● **WHAT YOU NEED TO DO**:
What lines in the following entries hold the word "rows"? Copy each one.

(RECORDS PROVIDED)

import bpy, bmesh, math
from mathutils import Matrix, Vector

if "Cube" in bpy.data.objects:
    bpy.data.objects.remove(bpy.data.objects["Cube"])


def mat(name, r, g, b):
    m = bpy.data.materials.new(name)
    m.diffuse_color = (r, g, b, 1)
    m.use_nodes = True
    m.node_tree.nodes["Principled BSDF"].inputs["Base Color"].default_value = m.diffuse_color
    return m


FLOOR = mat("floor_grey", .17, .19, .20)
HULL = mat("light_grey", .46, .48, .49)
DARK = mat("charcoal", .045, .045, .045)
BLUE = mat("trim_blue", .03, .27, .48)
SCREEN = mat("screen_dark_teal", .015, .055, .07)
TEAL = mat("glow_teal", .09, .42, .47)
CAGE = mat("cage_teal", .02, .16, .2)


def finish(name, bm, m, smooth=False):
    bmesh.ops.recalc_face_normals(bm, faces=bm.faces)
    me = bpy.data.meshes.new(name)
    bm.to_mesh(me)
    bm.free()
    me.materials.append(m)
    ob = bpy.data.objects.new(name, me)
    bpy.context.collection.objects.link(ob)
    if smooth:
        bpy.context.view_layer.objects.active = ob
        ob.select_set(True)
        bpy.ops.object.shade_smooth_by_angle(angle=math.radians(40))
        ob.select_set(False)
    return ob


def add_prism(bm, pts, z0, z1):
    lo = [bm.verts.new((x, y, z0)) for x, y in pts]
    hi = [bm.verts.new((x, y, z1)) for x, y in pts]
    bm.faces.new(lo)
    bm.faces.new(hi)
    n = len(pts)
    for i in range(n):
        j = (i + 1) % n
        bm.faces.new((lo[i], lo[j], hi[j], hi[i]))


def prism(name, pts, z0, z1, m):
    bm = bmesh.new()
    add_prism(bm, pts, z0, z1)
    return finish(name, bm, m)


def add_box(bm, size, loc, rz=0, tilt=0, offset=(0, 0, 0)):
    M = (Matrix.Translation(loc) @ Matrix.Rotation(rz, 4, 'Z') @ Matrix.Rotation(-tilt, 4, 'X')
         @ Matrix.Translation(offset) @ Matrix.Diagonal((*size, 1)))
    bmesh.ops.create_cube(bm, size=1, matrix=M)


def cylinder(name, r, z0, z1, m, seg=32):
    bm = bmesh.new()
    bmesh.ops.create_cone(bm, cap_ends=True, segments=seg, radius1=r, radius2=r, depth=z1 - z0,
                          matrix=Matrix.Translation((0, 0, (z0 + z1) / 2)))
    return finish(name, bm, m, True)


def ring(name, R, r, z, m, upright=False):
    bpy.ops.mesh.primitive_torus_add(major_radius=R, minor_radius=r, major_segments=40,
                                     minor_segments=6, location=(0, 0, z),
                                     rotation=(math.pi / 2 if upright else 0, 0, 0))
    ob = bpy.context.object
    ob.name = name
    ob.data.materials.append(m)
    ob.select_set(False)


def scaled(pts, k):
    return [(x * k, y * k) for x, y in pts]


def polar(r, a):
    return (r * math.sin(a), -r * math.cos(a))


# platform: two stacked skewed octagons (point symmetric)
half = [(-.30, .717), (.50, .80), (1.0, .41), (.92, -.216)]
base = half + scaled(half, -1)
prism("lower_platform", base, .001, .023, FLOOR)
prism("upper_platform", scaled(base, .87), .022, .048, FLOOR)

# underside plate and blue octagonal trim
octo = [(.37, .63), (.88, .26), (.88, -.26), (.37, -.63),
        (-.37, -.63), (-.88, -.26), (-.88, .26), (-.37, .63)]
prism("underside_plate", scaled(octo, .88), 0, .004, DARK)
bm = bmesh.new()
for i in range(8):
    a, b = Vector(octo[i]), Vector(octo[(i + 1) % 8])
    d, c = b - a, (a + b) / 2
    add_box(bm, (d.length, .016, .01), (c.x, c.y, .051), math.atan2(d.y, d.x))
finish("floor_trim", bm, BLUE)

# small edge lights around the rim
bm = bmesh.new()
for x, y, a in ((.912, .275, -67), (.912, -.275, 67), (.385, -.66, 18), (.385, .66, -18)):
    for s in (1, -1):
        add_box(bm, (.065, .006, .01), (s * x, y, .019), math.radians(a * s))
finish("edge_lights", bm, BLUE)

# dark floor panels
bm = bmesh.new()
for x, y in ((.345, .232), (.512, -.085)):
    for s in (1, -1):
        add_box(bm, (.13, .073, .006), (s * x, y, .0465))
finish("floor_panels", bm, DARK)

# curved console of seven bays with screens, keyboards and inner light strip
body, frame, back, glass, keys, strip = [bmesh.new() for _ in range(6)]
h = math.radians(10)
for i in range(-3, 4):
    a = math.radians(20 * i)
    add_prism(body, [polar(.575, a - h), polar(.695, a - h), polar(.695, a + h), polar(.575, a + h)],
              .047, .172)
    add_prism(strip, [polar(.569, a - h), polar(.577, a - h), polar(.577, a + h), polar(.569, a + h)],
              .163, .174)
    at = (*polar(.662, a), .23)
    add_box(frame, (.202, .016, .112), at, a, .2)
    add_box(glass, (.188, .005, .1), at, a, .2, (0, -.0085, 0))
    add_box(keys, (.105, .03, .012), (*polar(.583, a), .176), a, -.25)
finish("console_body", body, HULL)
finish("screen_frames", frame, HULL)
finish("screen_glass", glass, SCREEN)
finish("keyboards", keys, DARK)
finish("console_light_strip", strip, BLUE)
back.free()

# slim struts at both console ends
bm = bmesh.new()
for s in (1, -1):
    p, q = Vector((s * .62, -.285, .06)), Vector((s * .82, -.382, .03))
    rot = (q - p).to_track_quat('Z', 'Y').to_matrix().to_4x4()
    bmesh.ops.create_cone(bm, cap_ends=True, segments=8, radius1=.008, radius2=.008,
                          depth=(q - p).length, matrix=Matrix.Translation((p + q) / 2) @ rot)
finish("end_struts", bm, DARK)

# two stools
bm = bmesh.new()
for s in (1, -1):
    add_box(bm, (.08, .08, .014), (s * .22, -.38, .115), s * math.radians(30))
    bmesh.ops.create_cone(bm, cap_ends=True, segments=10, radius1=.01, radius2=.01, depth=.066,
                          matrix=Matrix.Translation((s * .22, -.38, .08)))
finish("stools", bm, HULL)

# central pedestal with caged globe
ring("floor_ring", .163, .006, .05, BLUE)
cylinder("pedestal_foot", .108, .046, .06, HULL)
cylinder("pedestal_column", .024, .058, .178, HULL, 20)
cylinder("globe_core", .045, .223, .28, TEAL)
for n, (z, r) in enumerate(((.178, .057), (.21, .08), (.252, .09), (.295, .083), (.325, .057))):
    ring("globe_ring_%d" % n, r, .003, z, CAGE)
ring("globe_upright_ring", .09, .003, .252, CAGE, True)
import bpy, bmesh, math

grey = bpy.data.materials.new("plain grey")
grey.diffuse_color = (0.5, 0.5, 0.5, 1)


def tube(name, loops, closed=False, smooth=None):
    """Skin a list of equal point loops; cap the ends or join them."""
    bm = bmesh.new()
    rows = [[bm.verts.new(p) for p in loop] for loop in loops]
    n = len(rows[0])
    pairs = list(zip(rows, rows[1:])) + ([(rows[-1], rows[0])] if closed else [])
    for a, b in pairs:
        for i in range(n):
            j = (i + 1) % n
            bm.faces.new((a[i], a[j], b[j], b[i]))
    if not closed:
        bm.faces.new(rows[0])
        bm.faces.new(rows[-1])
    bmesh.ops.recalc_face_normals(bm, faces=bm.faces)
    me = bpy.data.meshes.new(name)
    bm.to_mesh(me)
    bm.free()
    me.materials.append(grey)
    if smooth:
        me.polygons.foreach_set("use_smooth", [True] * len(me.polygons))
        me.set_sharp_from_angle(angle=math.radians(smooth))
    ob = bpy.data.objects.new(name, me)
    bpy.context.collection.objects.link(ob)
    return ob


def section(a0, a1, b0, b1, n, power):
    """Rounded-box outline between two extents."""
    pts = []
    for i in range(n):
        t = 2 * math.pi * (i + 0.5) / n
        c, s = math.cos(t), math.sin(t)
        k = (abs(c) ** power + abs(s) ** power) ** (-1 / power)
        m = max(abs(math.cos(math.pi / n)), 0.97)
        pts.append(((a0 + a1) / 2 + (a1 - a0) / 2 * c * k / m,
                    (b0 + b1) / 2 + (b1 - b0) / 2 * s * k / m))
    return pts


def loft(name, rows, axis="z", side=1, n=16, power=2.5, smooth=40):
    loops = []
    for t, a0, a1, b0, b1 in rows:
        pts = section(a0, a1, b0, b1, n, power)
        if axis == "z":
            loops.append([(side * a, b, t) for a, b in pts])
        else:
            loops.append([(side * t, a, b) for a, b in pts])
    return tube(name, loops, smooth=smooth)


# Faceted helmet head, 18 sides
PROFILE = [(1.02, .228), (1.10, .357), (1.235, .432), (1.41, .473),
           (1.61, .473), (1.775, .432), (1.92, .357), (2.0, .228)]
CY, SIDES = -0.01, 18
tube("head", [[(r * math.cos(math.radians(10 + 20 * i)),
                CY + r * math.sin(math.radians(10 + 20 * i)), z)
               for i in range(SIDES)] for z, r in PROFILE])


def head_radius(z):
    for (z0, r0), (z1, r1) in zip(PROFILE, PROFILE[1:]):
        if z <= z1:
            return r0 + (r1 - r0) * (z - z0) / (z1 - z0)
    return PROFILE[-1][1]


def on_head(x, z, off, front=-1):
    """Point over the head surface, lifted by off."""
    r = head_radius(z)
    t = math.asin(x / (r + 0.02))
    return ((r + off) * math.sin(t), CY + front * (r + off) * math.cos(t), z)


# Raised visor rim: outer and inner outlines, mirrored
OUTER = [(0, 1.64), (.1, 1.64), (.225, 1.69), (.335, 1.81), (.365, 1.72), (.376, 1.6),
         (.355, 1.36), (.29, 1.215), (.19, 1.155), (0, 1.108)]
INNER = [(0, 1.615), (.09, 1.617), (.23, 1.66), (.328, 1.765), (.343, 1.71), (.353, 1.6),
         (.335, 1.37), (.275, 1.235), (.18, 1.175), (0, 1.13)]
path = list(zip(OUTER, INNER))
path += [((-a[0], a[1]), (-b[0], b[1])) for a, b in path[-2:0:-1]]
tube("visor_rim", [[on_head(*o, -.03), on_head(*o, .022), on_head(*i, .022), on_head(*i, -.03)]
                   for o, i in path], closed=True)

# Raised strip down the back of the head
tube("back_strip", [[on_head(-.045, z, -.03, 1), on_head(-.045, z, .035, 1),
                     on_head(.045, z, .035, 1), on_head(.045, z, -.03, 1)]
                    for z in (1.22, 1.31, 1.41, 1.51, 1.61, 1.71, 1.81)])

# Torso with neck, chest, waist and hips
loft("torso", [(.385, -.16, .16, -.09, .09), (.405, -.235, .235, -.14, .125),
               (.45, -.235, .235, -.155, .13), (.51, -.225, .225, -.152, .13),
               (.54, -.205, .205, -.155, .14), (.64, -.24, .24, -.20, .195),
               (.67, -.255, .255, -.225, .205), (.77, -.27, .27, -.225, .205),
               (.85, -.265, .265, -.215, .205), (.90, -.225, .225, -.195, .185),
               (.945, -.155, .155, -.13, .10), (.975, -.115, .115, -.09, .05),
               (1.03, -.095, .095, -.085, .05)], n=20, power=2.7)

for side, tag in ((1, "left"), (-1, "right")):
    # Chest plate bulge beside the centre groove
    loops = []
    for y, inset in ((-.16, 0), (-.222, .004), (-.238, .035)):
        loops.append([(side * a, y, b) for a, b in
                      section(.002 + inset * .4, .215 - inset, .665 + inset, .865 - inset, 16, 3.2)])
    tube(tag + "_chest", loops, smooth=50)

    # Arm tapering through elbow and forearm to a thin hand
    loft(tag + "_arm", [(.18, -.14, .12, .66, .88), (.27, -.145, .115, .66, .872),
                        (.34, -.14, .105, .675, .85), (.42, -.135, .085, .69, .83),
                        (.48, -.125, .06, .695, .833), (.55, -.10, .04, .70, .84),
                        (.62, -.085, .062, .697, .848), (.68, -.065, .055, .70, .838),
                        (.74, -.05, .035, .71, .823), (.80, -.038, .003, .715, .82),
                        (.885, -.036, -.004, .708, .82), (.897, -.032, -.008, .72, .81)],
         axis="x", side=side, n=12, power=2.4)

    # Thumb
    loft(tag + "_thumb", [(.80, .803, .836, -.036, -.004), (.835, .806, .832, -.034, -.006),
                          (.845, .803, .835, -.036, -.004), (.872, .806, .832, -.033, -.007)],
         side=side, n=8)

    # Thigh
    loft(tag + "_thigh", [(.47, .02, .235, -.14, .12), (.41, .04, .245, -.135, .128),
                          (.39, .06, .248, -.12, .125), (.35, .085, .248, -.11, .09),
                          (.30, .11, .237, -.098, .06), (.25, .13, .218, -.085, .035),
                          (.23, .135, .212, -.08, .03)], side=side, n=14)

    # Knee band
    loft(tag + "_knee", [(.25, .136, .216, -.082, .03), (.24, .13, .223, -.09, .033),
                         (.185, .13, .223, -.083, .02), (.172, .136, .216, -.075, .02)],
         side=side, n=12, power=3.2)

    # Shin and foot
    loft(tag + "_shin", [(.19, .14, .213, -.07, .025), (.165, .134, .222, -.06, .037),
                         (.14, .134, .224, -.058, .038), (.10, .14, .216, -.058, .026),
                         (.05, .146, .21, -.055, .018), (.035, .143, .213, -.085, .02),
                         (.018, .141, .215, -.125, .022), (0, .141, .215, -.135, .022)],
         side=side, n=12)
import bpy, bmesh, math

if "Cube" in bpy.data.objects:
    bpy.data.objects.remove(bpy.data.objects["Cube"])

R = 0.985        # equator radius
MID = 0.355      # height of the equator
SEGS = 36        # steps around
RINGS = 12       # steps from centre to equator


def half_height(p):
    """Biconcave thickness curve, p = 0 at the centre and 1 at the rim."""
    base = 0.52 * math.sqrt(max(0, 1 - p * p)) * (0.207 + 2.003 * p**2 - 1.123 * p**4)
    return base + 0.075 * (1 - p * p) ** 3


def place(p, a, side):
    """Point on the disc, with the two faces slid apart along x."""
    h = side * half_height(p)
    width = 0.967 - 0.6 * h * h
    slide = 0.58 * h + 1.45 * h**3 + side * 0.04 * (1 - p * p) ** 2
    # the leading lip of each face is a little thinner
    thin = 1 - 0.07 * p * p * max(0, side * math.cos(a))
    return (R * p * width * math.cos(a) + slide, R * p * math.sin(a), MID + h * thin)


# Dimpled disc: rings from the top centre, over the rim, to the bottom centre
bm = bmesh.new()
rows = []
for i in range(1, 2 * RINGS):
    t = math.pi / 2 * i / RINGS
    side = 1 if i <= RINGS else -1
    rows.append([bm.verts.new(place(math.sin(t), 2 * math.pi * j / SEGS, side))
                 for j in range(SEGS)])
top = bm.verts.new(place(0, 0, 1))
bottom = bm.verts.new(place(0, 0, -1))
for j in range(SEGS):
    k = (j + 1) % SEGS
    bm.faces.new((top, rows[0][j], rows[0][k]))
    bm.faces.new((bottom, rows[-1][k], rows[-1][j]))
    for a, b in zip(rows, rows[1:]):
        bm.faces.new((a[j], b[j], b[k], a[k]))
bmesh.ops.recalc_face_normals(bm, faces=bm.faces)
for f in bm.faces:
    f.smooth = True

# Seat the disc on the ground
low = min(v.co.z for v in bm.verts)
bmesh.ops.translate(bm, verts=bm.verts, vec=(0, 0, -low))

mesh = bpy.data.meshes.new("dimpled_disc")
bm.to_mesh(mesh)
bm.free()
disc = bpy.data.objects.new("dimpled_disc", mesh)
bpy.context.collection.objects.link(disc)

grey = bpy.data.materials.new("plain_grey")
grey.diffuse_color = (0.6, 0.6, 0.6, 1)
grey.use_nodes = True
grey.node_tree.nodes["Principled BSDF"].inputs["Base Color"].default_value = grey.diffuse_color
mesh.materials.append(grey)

(End RECORDS PROVIDED)

● **SOLUTION FOR THIS PROBLEM**:
    rows = [[bm.verts.new(p) for p in loop] for loop in loops]
    n = len(rows[0])
    pairs = list(zip(rows, rows[1:])) + ([(rows[-1], rows[0])] if closed else [])
        bm.faces.new(rows[0])
        bm.faces.new(rows[-1])
def loft(name, rows, axis="z", side=1, n=16, power=2.5, smooth=40):
    for t, a0, a1, b0, b1 in rows:
rows = []
    rows.append([bm.verts.new(place(math.sin(t), 2 * math.pi * j / SEGS, side))
    bm.faces.new((top, rows[0][j], rows[0][k]))
    bm.faces.new((bottom, rows[-1][k], rows[-1][j]))
    for a, b in zip(rows, rows[1:]):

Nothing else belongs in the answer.